*** Data to process ***

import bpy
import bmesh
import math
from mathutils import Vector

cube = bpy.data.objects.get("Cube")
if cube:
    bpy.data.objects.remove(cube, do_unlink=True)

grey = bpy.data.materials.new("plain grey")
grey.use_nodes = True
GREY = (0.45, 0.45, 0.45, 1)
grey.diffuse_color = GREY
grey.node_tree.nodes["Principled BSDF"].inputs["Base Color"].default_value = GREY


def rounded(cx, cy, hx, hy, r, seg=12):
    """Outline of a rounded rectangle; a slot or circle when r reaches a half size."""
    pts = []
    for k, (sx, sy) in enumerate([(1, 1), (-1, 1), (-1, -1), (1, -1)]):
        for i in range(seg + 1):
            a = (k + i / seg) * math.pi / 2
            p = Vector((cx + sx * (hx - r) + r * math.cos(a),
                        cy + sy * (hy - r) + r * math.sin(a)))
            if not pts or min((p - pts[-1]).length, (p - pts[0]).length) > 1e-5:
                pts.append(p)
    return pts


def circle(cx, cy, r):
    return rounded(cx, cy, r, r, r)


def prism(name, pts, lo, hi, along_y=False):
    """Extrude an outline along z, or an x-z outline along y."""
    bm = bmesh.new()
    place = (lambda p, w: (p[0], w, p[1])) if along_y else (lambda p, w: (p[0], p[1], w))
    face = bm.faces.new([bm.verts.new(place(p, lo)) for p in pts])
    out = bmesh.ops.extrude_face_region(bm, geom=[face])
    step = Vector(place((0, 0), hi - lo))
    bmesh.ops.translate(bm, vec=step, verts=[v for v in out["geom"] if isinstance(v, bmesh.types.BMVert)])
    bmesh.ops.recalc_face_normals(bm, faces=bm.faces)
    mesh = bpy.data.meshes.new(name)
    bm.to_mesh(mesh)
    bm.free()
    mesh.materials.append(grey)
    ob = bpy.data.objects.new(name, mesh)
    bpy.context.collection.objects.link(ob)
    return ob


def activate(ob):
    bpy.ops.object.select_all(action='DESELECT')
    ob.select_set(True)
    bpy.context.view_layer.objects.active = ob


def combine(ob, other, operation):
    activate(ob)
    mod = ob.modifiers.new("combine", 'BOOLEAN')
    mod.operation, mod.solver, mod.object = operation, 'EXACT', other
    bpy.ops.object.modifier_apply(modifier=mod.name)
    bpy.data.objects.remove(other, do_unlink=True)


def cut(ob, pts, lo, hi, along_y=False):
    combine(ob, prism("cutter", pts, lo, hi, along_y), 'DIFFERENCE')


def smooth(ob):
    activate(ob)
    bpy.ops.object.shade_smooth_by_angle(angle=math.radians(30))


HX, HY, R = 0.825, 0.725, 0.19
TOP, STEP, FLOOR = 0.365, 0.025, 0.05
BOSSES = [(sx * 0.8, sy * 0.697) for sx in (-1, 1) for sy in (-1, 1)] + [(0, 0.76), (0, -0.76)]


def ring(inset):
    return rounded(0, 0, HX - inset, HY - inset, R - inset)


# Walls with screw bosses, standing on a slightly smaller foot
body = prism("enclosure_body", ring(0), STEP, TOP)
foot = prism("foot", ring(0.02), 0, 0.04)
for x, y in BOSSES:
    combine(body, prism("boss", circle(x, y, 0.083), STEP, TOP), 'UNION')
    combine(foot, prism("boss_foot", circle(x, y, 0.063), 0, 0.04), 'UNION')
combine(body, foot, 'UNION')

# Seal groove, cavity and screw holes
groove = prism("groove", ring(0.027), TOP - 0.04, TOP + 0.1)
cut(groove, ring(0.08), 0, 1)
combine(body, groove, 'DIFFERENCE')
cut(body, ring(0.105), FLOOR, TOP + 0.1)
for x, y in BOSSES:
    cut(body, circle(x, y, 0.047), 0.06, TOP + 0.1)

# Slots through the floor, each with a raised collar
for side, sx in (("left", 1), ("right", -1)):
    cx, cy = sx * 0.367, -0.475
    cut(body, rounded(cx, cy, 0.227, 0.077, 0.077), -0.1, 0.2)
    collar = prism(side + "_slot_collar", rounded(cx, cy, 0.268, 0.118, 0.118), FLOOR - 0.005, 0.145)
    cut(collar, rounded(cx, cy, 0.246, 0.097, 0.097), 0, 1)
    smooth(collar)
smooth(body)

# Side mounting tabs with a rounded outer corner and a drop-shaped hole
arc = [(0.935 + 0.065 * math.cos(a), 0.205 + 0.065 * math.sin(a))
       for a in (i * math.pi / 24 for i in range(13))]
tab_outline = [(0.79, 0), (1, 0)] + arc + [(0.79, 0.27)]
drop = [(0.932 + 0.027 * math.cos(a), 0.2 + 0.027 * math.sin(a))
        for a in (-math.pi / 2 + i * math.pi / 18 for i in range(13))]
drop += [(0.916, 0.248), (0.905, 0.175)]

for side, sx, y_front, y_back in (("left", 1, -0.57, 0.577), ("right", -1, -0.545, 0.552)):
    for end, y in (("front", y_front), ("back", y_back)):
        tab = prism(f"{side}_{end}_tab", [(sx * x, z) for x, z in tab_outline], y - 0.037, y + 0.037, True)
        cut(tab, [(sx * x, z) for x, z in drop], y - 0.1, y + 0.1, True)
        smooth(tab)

***

• [Task description] Nothing but a number should be given: the count of lines above in which the word "prism" occurs.

• [Answer section] 9